Tess looks a bit 'Queen Victoria-ish' in that new photo, certainly posing.
Good to hear your getting back into the sewing habit. Love the book cover, very nice.

Arija said...

How delightfully peaceful your countryside and baking sound ,,, except for the male bonding banging away across the fields.
I love the thought of the aroma of baking in your house,the hoar frost on the trees and the earliest of earlies poking up their heads ahead of time, or are they predicting a mild winter?

Studio Sylvia said...

What a gorgeous photo of the hoar frost! Lovely descriptions conjure up beautiful images of your walk Weaver. Well if the men are making as much noise as I imagine, hopefully the wildlife has heeded the warning. Christmas cakes in the kitchen? delicious aromas which I can only drool over.

Penny said...

The new header is a beauty, andthe smell o baking, I love it but no one eats fuit cake in my family anymore.

ewix said...

This was a particularly lovely post, Weaver.
I was with you every step of the way. The birds, Tess and the rabbits.
So important that you record these things so precisely.
We never had a gun in the house and used to send for Tim from down the road if we had a rat....
Happy baking.

Elisabeth said...

It is a treat to wander with you through your house out into the fields, with Tess at your side, even against the horrible background blaring of those infernal guns. I hope they missed their mark.

But you, Weaver, never miss. And the images are so wonderful.

I love to see snow/frost covered trees at my desktop while outside my window a hot summer sun shines.

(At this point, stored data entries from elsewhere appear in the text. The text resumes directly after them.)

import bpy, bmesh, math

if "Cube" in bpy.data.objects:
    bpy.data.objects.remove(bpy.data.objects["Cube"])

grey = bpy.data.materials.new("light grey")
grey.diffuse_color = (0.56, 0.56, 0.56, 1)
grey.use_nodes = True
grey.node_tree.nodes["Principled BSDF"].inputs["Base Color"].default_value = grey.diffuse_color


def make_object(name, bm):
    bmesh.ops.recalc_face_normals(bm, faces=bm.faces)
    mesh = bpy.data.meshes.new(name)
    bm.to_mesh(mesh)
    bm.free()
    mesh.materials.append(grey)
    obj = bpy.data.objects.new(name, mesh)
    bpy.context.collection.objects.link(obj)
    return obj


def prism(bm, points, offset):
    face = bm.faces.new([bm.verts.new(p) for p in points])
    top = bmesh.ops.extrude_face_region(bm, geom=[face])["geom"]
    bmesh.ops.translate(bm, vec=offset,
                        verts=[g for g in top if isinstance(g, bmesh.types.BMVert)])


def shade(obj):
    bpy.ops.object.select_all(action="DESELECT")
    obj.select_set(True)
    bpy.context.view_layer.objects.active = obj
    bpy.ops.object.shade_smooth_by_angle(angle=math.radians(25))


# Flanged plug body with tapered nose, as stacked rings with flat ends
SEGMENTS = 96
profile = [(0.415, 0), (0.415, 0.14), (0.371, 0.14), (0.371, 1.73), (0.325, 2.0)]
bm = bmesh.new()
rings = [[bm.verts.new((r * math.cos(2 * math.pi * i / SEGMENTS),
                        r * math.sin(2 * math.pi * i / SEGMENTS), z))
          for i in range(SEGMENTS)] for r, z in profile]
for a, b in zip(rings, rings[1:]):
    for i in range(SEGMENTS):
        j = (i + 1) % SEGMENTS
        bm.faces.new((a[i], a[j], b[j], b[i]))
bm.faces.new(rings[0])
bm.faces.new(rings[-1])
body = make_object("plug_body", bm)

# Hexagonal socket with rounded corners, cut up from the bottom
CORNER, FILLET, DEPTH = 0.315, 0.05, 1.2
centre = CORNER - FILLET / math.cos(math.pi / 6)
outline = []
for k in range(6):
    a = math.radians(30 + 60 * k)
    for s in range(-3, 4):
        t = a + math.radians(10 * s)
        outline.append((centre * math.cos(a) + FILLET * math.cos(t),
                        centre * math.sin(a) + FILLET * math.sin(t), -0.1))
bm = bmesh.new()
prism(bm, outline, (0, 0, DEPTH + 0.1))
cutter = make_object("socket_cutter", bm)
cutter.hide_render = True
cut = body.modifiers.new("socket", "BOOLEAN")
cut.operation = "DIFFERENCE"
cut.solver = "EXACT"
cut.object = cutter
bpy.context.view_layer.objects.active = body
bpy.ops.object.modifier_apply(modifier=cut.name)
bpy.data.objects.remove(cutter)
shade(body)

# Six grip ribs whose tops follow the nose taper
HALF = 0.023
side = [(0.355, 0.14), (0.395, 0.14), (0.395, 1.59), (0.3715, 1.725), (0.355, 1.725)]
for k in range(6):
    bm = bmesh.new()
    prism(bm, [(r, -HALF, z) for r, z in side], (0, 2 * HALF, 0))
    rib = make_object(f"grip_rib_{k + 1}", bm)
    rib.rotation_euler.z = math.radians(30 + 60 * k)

mansuetude said...

i feel a song in your writing voice, one can travel its rhythms quite lovely.

Cloudia said...

Enjoyed this walk so much that I feel like barking at a rabbit myself...

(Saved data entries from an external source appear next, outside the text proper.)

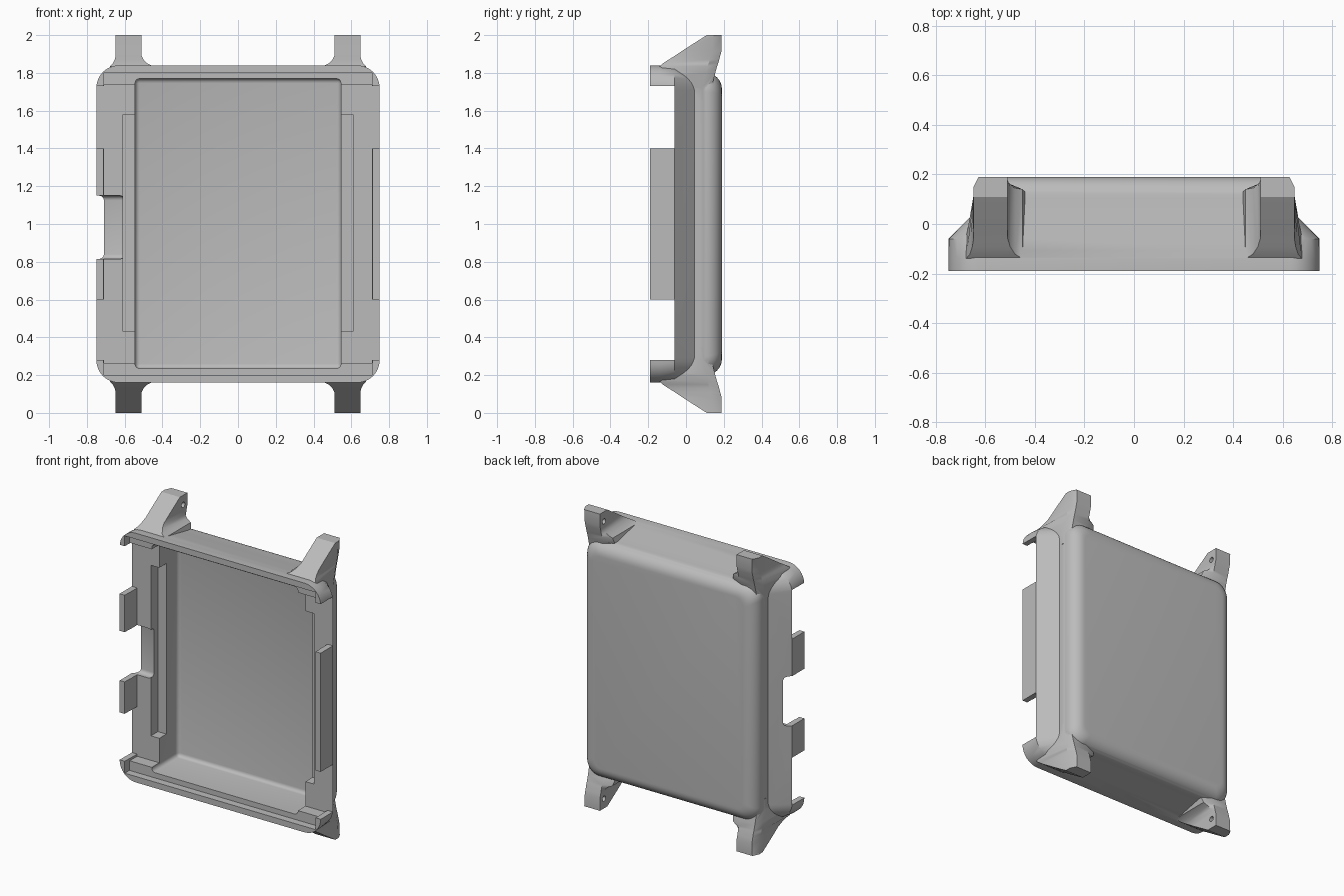
import bpy, bmesh, math

if "Cube" in bpy.data.objects:
    bpy.data.objects.remove(bpy.data.objects["Cube"], do_unlink=True)

grey = bpy.data.materials.new("plain grey")
grey.use_nodes = True
colour = (0.5, 0.5, 0.5, 1)
grey.diffuse_color = colour
grey.node_tree.nodes["Principled BSDF"].inputs["Base Color"].default_value = colour

MID = 1.0  # height of the mirror plane


def finish(name, bm):
    bmesh.ops.recalc_face_normals(bm, faces=bm.faces)
    mesh = bpy.data.meshes.new(name)
    bm.to_mesh(mesh)
    bm.free()
    mesh.materials.append(grey)
    ob = bpy.data.objects.new(name, mesh)
    bpy.context.collection.objects.link(ob)
    return ob


def loft(name, rings):
    bm = bmesh.new()
    loops = [[bm.verts.new(p) for p in ring] for ring in rings]
    n = len(loops[0])
    for a, b in zip(loops, loops[1:]):
        for i in range(n):
            j = (i + 1) % n
            bm.faces.new((a[i], a[j], b[j], b[i]))
    bm.faces.new(loops[0])
    bm.faces.new(loops[-1])
    return finish(name, bm)


def box(name, x, y, z, bevel=0.0):
    bm = bmesh.new()
    bmesh.ops.create_cube(bm, size=1)
    for v in bm.verts:
        for k, (lo, hi) in enumerate((x, y, z)):
            v.co[k] = hi if v.co[k] > 0 else lo
    if bevel:
        bmesh.ops.bevel(bm, geom=bm.edges[:], offset=bevel, segments=4,
                        profile=0.5, affect='EDGES')
    return finish(name, bm)


def rod(name, x, y, z, radius):
    def ring(px):
        return [(px, y + radius * math.cos(t * math.tau / 20),
                 z + radius * math.sin(t * math.tau / 20)) for t in range(20)]
    return loft(name, [ring(x[0]), ring(x[1])])


def combine(target, tool, operation):
    tool.hide_render = True
    mod = target.modifiers.new(tool.name, 'BOOLEAN')
    mod.operation = operation
    mod.solver = 'EXACT'
    mod.object = tool
    bpy.context.view_layer.objects.active = target
    bpy.ops.object.modifier_apply(modifier=mod.name)
    bpy.data.objects.remove(tool, do_unlink=True)


def rounded_rect(y, w, h, r, steps=8):
    pts = []
    for q, (sx, sz) in enumerate(((1, 1), (-1, 1), (-1, -1), (1, -1))):
        for i in range(steps + 1):
            a = math.pi / 2 * (q + i / steps)
            pts.append((sx * (w - r) + r * math.cos(a), y,
                        MID + sz * (h - r) + r * math.sin(a)))
    return pts


# Tray body: flared front, rounded back
sections = [(-0.19, 0.75, 0.84, 0.12), (-0.14, 0.75, 0.84, 0.12),
            (-0.06, 0.75, 0.828, 0.12), (0.045, 0.645, 0.81, 0.1)]
for i in range(9):
    a = math.pi / 2 * i / 8
    inset = 0.085 * (1 - math.cos(a))
    sections.append((0.105 + 0.085 * math.sin(a), 0.645 - inset,
                     0.8 - inset, 0.1 - inset * 0.5))
case = loft("tray_case", [rounded_rect(*s) for s in sections])


# Corner legs: height, front, back, foot flare, inner side
LEG = [(1.65, 0.07, 0.10, 0, 0.57), (1.72, 0.04, 0.135, 0, 0.56),
       (1.80, -0.08, 0.155, 0.07, 0.51), (1.835, -0.14, 0.165, 0.06, 0.51),
       (1.85, -0.122, 0.17, 0.03, 0.51), (1.87, -0.092, 0.176, 0.01, 0.51),
       (1.89, -0.06, 0.181, 0, 0.51), (1.92, -0.015, 0.189, 0, 0.51),
       (1.99, 0.094, 0.189, 0, 0.51), (2.0, 0.11, 0.189, 0, 0.51)]


def leg_ring(sx, sz, z, front, back, flare, inner):
    outer = 0.648
    cut = min(0.05, (back - front) / 2)
    pts = [(inner - flare, front), (outer + flare * 0.5, front),
           (outer, back - cut), (outer - cut / 2, back),
           (inner, back), (inner - flare, back - cut / 2)]
    return [(sx * x, y, MID + sz * (z - MID)) for x, y in pts]


corners = [(sx, sz) for sx in (-1, 1) for sz in (-1, 1)]
for sx, sz in corners:
    leg = loft("corner_leg", [leg_ring(sx, sz, *row) for row in LEG])
    combine(case, leg, 'UNION')

# Blind pin holes on the inner side of each leg
for sx, sz in corners:
    hole = rod("pin_hole", (sx * 0.48, sx * 0.58), 0.145, MID + sz * 0.935, 0.018)
    combine(case, hole, 'DIFFERENCE')

# Stepped hollow: rim recess, side ledges, deep cavity
for cutter in (box("rim_recess", (-0.712, 0.712), (-0.4, -0.14), (0.2, 1.8)),
               box("ledge_pocket", (-0.71, 0.71), (-0.4, -0.06), (0.265, 1.735)),
               box("deep_cavity", (-0.545, 0.545), (-0.4, 0.14), (0.235, 1.77), 0.025)):
    combine(case, cutter, 'DIFFERENCE')

# Side slots and the gaps that leave the clip tabs standing
for s in (-1, 1):
    slot = box("side_slot", sorted((s * 0.5, s * 0.608)), (-0.4, 0.015), (0.43, 1.58))
    combine(case, slot, 'DIFFERENCE')
    for z in ((0.28, 0.6), (1.4, 1.73)):
        gap = box("side_gap", sorted((s * 0.7, s * 0.9)), (-0.4, -0.06), z)
        combine(case, gap, 'DIFFERENCE')

# Port notch between the right-hand tabs
notch = box("port_notch", (-0.9, -0.6), (-0.4, -0.02), (0.815, 1.15), 0.025)
combine(case, notch, 'DIFFERENCE')

bpy.ops.object.select_all(action='DESELECT')
case.select_set(True)
bpy.context.view_layer.objects.active = case
bpy.ops.object.shade_smooth_by_angle(angle=math.radians(30))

Aloha, Friend!


Comfort Spiral

The Weaver of Grass said...

Hi everyone on this pouring wet morning - after yesterday's sunshine it has been wet all night, the river is over, we are cut off from our lunch date today and all the fields are flooded. Such is the temperament of British weather.
Glad you like the new header. It was taken last winter when we had several hoar frosts - they are quite rare here but when they occur they are magic.
Seven pheasants appeared under our pine trees during the shoot - at least they are learning to keep out of the way.
I am just donning wellies to go out and take a photograph so that on today's blog you can all see just how awful the weather is.
As usual, thank you for the comments.
Thanks poet for the compliment on the handwriting - not sure why I move away from the margin - there could be something psychological in it!

ChrisJ said...

What a beautiful photo of hoar frost! I certainly enjoyed your walk. Tess looks adorable enough to be hugged, but perhaps a bit too wriggly? I have never seen a bullfinch, tho I studied birds while at teacher's college near Bakewell. I had to learn most of the birds over again when we moved to the States. We don't have such a great variety in Southern Californis, but I imagine green and bushy places like Pennsylvania have more variety.

Pat Posner said...

Love the header photo, Weaver.

Tim & Ted and I enjoyed sharing your walk.

xxPat

Pamela Terry and Edward said...

How I do hate hunting season. I shall never understand the "joy" of killing animals.

I do love the new photograph of the beauty Tess!!